WILKES-BARRE — When Maureen Ciliberto was an intern “back in the day,” fetching coffee was one of the duties.

 

“I was able to observe a lot, but I was more like extra help,” said Ciliberto, career services coordinator at Penn State Wilkes-Barre. “Back then, there were no real guidelines (for internships).”

 

Internships have changed significantly since then, she said, and a recent program sponsored by Penn State Wilkes-Barre, Penn State Career Services, and the Greater Wilkes-Barre Chamber of Commerce helped to bring area business leaders up to speed.

 

Representatives from about two dozen businesses attended “The Ins & Outs of Internships” held Wednesday at the Wilkes-Barre THINK Center on South Main Street to learn more about the benefits and challenges of providing real-world experience to college students. Other chamber members were able to view the discussion remotely via a live stream.

 

The panel discussion included Ciliberto, Joseph Boylan, vice president of economic development at the chamber; Lisa Hall Zielinski, director of The University of Scranton’s Small Business Development Center; Theresa Celemente, a business instructor and internship coordinator at Penn State Wilkes-Barre; and Carl Witkowski, chief operating officer and executive vice president of Berkshire Hathaway Guard Insurance Companies.

 

Susan Chappell, employer engagement coordinator at Penn State University, served as moderator.

 

Boylan said the first-ever, free event was a continuation of the chamber’s new focus — connecting the local business community with college students.

 

“When we talk to our members, this topic constantly comes up,” said Boylan. “Academic institutions are looking to place students (in internships). Rather than losing interns to outside (of the area) companies, there is a tremendous opportunity here.”

 

Some of the topics discussed included how to start an internship program, best practices of internships, and what an internship actually entails.

 

There is a misconception that an internship is “free labor,” Ciliberto said.

 

“If a student is performing real work, they really should be getting paid,” she said. “An intern can’t displace an employee and can’t be extra help, or else that violates the Department of Labor law.”

 

The Fair Labor Standards Act outlines the requirements for paid and unpaid interns. According to the law, unpaid internships cannot result in a financial benefit to a for-profit company – the “experience is for the benefit of the intern.”

 

Chuck Kemzura, TSS director at Children’s Behavioral Health Services Inc., said the company does have an internship program, but it is looking to expand its offerings.

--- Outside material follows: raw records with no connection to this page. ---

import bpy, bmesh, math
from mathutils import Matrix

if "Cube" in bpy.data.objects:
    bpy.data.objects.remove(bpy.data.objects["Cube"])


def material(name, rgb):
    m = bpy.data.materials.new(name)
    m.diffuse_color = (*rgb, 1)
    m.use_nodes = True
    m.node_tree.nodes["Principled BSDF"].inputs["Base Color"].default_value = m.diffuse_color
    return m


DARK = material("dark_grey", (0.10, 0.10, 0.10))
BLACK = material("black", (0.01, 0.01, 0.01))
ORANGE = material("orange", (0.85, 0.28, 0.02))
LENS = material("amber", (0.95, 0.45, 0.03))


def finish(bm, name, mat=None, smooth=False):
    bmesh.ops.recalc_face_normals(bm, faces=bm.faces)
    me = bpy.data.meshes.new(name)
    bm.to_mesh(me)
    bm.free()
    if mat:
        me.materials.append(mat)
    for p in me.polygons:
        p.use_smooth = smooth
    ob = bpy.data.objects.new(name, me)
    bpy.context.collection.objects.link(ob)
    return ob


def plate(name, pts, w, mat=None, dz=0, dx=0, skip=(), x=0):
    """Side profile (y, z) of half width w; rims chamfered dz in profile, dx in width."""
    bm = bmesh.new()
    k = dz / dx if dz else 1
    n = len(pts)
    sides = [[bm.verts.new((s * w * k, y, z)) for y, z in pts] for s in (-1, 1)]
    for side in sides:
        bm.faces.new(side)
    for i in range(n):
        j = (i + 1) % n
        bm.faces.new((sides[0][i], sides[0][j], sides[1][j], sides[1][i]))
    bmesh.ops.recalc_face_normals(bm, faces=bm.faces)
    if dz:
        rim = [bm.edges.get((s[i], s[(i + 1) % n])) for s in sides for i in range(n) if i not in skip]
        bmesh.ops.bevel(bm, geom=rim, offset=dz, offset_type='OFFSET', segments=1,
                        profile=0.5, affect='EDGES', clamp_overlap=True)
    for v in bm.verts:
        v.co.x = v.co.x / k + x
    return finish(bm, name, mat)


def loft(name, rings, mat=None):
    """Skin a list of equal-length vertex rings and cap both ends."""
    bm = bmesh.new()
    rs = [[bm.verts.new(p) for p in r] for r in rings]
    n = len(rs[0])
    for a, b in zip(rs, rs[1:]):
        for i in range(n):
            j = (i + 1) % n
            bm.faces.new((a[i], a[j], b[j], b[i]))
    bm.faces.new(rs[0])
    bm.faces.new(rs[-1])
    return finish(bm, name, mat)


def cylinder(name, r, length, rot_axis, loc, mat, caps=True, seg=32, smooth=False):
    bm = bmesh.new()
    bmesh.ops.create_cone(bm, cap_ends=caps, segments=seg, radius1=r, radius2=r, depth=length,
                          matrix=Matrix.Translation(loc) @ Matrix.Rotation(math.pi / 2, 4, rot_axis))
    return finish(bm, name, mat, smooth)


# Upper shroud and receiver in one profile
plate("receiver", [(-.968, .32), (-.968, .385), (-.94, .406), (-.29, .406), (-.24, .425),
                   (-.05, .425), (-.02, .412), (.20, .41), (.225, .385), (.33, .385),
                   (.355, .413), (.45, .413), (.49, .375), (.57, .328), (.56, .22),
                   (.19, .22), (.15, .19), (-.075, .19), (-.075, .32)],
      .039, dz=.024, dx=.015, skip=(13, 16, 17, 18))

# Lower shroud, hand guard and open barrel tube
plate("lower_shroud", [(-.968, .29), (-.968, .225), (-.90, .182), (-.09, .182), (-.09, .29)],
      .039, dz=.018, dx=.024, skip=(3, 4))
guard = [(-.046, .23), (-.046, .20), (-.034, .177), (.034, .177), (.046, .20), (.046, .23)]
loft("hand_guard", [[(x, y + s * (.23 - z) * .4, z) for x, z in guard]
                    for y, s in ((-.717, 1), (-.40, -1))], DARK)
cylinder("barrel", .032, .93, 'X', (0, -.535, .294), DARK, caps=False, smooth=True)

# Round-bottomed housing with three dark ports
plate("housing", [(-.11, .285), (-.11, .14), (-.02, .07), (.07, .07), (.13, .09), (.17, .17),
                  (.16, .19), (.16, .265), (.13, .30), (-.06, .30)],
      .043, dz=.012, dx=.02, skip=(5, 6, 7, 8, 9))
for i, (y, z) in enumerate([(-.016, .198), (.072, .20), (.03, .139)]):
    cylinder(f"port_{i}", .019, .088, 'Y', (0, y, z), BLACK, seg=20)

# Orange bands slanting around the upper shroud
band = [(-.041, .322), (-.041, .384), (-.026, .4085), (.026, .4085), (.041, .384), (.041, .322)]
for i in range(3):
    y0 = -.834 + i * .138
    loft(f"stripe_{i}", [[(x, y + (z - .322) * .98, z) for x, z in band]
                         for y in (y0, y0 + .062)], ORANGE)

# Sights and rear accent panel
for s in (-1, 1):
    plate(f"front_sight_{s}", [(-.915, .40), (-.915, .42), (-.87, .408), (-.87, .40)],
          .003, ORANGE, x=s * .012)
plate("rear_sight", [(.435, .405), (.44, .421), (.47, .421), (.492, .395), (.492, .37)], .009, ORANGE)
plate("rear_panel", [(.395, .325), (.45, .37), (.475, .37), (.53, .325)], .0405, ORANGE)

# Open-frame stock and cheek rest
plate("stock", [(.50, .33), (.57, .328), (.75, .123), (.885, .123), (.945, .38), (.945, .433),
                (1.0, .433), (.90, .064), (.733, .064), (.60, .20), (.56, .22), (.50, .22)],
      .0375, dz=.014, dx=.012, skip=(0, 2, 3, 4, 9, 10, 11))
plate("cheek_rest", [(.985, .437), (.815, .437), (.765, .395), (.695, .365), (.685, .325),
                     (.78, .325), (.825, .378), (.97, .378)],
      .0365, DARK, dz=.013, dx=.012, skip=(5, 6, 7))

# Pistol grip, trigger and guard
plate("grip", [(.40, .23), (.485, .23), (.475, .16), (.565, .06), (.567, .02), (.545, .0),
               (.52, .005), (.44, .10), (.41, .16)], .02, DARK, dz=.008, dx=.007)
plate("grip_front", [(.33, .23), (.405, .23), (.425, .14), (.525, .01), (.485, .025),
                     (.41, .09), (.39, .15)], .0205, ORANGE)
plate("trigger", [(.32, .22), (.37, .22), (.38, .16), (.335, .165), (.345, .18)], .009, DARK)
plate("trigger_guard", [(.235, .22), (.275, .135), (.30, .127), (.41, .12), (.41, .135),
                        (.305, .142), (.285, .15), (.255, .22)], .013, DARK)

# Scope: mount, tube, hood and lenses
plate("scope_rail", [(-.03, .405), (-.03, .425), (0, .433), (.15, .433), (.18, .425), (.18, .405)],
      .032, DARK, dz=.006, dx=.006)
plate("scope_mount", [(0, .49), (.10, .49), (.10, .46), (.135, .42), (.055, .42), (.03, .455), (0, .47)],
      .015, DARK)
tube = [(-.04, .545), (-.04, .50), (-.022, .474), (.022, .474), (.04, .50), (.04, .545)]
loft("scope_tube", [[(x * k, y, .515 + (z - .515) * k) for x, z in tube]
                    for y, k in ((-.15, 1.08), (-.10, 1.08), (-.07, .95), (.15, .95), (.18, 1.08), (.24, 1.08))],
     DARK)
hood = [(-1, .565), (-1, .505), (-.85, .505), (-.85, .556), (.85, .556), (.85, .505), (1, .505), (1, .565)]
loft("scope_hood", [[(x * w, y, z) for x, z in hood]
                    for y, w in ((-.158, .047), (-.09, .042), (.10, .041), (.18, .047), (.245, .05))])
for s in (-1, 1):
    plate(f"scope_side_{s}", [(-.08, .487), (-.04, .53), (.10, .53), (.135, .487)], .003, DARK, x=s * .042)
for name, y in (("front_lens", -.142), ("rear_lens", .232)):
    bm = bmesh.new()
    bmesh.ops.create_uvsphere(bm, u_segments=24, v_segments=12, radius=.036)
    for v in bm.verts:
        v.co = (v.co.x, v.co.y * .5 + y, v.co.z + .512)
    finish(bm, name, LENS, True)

He recognizes the importance of getting real-world experience as a college student. His own interning experience helped solidify his career choice.

 

“I was an intern in the human services field, but I worked with adults,” he said. “I realized that helping the kiddos was more important (to me).”

 

Brooke Bishop, human resources coordinator at Pepperjam, also knows firsthand the benefit of internships; she was hired full time at Pepperjam shortly after her own stint as an intern. “Now I’m the head of the internship program there,” she said.

 

Panelists discussed organizations that help businesses build internship programs. Hall Zielinski said it’s just as important for businesses to be prepared to begin the program as it is for students.

 

“Students have the career services centers at their schools,” she said. “Businesses need to make sure they have the equipment, facilities, resources and time (to handle interns).”

 

In a recent chamber survey, 78 percent of businesses expressed interest in working with area colleges, but only half of those had internship programs in place, Boylan said.

He also said businesses need to build their brands in order to attract intern applicants.

 

“At Pepperjam, 90 percent of interns are hired full time,” he said. “In a classroom at King’s (College), I asked students who’s heard of Pepperjam, and no one raised their hand. We need to introduce students to our entrepreneurial and start-up community.”

 

Do you have more questions about the ‘ins and outs’ of internships or want to attend an ‘internships 101’ session? Contact Nicki Sanders, Internship Consultant to learn more about starting an internship program and managing interns.

Leave a Reply

Your email address will not be published. Required fields are marked *

Protected by WP Anti Spam
%d bloggers like this: